━━ DATA IN THIS EXERCISE

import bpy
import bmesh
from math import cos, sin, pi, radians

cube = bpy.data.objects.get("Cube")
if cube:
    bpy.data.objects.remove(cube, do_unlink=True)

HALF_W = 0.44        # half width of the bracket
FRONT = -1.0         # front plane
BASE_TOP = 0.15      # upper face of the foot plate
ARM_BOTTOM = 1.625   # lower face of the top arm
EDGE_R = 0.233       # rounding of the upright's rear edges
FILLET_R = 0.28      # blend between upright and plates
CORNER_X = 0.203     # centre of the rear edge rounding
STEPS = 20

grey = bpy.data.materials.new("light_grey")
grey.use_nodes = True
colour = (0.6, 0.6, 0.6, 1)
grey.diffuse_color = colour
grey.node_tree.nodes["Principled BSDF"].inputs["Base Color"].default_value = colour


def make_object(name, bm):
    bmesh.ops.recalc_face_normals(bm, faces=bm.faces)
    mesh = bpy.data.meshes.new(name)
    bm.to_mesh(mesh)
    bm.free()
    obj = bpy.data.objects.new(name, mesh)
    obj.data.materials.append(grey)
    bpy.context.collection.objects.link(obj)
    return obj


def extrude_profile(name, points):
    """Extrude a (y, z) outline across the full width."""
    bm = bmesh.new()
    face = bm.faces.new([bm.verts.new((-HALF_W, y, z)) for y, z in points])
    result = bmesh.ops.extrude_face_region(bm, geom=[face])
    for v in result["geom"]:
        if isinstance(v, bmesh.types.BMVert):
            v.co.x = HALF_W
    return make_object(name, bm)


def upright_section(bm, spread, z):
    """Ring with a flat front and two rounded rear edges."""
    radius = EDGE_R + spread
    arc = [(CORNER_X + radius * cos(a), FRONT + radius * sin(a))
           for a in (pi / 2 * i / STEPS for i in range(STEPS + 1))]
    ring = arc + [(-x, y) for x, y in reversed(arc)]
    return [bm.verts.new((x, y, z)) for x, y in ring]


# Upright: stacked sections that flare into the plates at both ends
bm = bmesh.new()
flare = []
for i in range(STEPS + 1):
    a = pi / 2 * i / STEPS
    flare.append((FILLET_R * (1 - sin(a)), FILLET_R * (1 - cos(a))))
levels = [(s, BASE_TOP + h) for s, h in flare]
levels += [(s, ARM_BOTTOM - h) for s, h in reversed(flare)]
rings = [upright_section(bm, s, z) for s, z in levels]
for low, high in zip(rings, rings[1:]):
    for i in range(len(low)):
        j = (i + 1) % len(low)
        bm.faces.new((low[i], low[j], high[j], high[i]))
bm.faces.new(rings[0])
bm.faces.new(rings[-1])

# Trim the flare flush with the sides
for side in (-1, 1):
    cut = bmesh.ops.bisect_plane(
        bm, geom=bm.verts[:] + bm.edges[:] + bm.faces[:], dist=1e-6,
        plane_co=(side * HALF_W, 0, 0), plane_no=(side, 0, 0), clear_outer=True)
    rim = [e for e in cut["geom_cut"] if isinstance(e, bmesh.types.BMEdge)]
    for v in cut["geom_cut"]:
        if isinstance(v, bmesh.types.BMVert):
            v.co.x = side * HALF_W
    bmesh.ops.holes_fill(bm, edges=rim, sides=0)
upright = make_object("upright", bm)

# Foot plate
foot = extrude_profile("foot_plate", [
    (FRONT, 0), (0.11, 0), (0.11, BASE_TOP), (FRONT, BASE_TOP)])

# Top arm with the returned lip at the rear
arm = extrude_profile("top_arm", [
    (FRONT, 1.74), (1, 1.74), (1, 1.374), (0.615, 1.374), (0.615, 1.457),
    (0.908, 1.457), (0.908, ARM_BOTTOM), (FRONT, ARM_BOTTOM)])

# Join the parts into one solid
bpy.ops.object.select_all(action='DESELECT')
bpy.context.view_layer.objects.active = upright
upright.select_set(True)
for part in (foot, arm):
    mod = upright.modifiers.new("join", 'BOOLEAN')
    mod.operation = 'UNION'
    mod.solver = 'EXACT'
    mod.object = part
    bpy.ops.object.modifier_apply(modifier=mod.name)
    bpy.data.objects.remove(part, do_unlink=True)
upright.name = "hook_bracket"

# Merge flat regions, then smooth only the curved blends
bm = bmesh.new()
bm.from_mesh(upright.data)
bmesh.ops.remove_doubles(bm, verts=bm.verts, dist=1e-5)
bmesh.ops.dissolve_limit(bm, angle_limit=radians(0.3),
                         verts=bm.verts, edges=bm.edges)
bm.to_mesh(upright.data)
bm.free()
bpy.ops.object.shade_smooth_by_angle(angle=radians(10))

━━━━
━━ DATA IN THIS EXERCISE

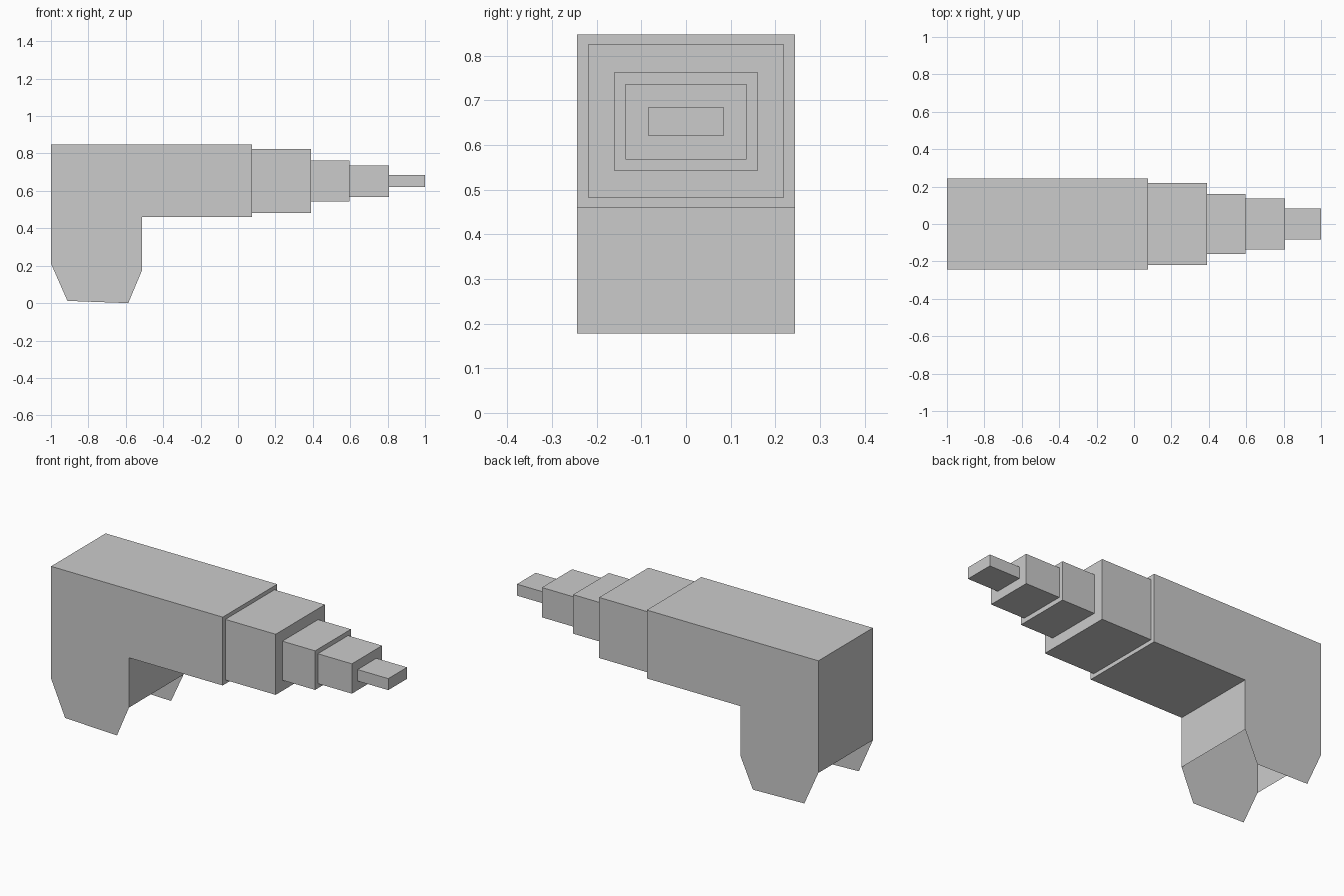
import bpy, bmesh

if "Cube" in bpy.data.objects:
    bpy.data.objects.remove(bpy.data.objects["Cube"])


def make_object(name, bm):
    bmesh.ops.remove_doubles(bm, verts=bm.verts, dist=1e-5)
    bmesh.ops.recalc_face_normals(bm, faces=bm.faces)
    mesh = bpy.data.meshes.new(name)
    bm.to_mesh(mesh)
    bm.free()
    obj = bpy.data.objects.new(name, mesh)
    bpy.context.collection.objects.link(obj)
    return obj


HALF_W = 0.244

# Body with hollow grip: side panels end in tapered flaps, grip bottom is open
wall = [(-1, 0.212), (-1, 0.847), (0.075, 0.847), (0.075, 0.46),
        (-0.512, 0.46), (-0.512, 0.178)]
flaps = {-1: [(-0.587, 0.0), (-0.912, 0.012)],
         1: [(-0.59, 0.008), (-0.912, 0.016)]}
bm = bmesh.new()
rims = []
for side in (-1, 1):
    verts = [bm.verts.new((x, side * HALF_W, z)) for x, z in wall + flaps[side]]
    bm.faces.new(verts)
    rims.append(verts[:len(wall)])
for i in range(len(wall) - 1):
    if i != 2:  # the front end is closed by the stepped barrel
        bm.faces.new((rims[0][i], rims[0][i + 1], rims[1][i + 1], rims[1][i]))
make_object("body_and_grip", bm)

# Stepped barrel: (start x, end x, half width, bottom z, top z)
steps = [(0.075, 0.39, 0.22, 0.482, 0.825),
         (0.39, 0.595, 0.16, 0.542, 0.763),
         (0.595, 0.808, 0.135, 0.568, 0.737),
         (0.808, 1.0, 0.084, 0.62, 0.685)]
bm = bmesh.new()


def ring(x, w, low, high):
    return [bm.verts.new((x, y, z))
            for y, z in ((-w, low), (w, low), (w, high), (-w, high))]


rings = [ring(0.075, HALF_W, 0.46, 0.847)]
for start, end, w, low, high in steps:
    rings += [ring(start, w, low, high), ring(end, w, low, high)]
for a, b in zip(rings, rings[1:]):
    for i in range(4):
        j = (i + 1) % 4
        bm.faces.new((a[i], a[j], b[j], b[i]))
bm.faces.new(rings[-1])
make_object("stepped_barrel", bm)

━━━━

• YOUR GOAL
State how many lines in the entries above include the word "dist"; reply with the number alone.

• EXERCISE OUTPUT
3